* _Goal of the exercise_
Search the entries below for "width", and copy each line where it appears.
*** Opening Input records ***
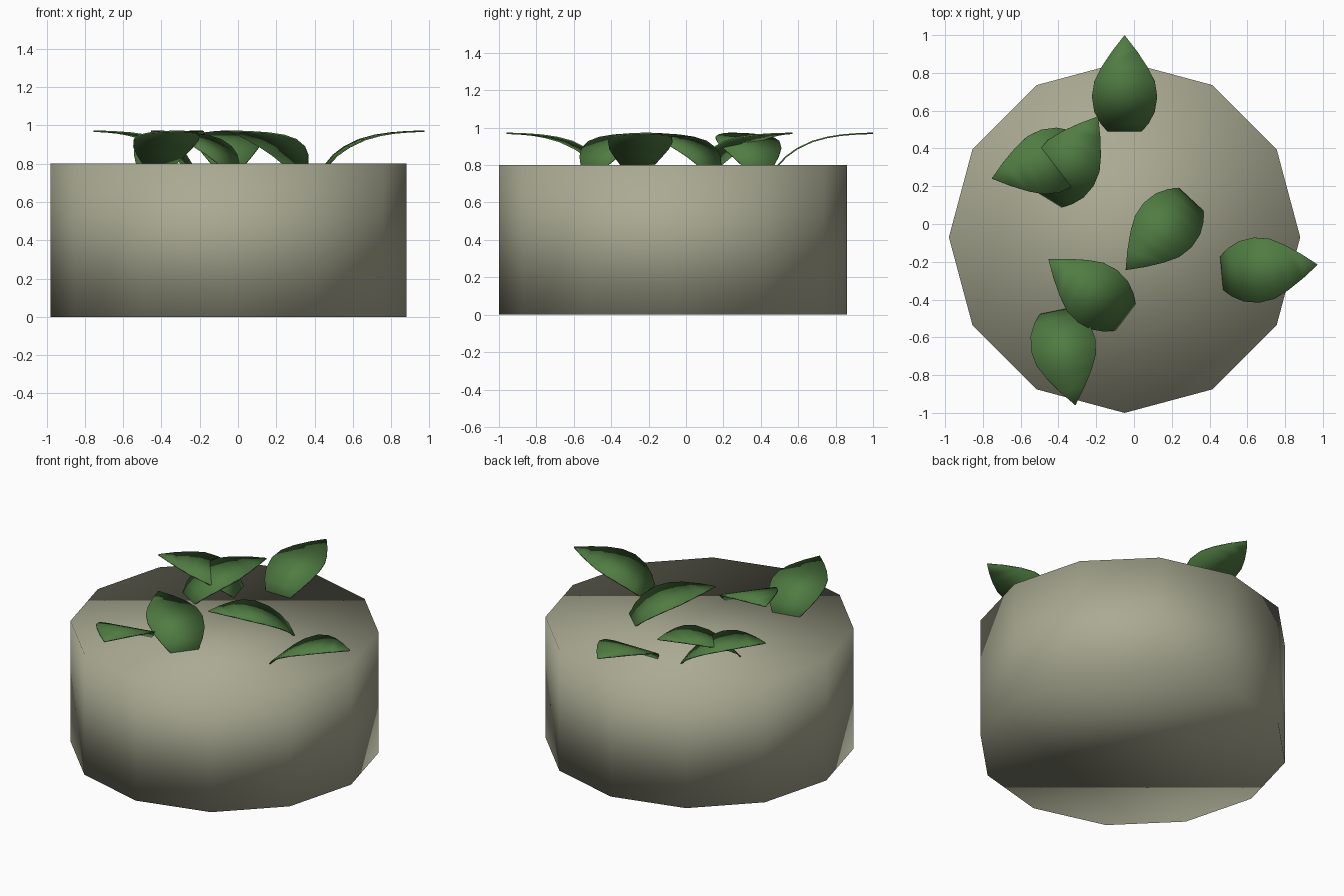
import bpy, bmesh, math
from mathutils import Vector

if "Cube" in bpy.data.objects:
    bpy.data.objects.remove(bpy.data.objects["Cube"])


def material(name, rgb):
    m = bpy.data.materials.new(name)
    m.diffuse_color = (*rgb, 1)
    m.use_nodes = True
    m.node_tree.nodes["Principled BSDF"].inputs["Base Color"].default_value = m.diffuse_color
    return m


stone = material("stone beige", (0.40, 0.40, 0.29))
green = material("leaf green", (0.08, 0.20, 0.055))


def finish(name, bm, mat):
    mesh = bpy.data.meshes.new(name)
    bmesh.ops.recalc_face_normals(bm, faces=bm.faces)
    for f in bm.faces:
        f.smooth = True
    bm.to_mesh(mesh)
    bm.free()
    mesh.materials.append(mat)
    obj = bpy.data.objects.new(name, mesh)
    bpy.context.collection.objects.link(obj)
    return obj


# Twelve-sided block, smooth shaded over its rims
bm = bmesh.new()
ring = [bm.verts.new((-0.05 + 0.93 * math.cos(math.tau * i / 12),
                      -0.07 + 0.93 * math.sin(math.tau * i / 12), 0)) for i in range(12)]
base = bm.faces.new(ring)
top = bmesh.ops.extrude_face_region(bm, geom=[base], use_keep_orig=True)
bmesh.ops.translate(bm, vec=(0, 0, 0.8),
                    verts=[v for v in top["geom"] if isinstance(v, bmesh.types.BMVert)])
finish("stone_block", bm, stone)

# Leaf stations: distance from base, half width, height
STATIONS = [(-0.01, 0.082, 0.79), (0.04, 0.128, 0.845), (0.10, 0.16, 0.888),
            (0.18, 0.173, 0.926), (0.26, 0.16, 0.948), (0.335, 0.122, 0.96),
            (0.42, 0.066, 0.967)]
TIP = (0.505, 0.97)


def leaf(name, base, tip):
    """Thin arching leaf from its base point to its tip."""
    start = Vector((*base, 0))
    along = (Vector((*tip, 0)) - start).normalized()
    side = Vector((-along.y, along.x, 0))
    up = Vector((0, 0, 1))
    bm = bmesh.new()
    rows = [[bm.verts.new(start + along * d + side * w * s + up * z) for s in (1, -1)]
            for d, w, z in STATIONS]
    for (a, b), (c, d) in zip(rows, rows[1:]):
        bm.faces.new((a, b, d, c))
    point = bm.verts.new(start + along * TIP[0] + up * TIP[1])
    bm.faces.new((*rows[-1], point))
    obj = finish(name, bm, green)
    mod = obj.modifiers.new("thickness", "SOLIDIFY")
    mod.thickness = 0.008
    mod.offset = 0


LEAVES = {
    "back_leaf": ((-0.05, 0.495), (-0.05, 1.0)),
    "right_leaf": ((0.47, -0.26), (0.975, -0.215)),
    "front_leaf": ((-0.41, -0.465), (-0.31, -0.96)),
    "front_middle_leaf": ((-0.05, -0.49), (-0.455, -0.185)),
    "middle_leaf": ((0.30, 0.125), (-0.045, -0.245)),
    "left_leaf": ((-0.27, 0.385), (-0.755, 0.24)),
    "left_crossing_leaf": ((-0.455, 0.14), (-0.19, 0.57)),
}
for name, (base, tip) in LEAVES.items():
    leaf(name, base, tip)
*** Closing Input records ***
*** Opening Input records ***
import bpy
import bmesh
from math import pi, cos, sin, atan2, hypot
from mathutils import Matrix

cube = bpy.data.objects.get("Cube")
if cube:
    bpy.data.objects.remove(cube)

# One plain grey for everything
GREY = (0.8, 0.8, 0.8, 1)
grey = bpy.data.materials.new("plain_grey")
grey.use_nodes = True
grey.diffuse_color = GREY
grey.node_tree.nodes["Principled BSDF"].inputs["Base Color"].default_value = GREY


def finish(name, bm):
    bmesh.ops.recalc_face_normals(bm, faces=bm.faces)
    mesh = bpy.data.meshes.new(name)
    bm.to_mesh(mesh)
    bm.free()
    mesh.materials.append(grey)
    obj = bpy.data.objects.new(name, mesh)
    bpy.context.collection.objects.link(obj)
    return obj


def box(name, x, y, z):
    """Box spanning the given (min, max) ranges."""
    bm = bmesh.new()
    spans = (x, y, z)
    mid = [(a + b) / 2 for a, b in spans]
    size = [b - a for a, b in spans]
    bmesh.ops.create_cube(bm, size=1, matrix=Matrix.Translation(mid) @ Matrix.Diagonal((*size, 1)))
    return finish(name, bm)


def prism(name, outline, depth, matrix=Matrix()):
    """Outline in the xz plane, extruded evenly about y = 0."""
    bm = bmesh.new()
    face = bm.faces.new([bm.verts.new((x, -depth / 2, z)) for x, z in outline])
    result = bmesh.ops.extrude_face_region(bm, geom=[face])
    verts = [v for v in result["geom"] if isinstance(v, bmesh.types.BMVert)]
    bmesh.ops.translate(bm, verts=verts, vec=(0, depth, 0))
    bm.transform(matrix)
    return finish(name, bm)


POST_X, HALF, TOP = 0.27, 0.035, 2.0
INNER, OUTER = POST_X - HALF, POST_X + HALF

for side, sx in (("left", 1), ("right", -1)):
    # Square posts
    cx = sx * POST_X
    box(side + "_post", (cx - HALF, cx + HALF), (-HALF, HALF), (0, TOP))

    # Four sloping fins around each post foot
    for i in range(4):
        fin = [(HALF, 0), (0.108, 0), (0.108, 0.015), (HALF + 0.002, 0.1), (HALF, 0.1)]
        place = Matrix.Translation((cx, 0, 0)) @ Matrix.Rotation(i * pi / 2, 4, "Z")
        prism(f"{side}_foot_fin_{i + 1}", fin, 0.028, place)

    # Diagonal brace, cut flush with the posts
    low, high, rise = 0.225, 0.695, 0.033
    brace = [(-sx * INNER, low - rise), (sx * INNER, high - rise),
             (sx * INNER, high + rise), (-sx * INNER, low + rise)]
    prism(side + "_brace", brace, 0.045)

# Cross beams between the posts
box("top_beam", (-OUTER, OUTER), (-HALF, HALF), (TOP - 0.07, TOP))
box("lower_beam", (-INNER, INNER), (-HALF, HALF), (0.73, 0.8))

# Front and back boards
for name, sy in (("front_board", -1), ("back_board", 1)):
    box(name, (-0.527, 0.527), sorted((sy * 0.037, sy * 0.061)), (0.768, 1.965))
*** Closing Input records ***
*** Opening Input records ***
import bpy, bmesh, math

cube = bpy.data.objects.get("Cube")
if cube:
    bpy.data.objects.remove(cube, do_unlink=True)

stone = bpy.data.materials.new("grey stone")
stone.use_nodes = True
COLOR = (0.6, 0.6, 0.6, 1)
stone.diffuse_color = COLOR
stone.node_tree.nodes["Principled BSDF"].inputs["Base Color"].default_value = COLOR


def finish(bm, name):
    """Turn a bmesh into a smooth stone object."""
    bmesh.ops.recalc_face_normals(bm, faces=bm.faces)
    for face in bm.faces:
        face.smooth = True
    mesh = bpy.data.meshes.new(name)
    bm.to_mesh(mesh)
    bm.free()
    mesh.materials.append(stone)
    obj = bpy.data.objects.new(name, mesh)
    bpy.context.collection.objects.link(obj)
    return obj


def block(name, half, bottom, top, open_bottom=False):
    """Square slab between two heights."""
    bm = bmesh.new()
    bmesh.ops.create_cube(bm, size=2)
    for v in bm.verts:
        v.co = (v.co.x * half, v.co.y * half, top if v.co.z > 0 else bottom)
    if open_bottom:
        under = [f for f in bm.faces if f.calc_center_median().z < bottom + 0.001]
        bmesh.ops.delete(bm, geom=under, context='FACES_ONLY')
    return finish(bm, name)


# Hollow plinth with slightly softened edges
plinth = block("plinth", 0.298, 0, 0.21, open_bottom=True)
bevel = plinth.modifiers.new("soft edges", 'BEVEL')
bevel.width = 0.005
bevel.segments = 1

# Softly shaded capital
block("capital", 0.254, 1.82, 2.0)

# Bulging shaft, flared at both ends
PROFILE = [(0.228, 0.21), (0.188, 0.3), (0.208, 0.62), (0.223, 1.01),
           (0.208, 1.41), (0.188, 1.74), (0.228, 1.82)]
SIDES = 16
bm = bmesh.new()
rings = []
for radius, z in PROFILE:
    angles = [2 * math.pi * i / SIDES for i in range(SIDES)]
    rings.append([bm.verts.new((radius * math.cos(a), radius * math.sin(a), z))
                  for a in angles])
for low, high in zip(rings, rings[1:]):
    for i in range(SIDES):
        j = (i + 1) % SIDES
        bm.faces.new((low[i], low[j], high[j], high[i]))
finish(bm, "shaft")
*** Closing Input records ***
* _Task response_
# Leaf stations: distance from base, half width, height
bevel.width = 0.005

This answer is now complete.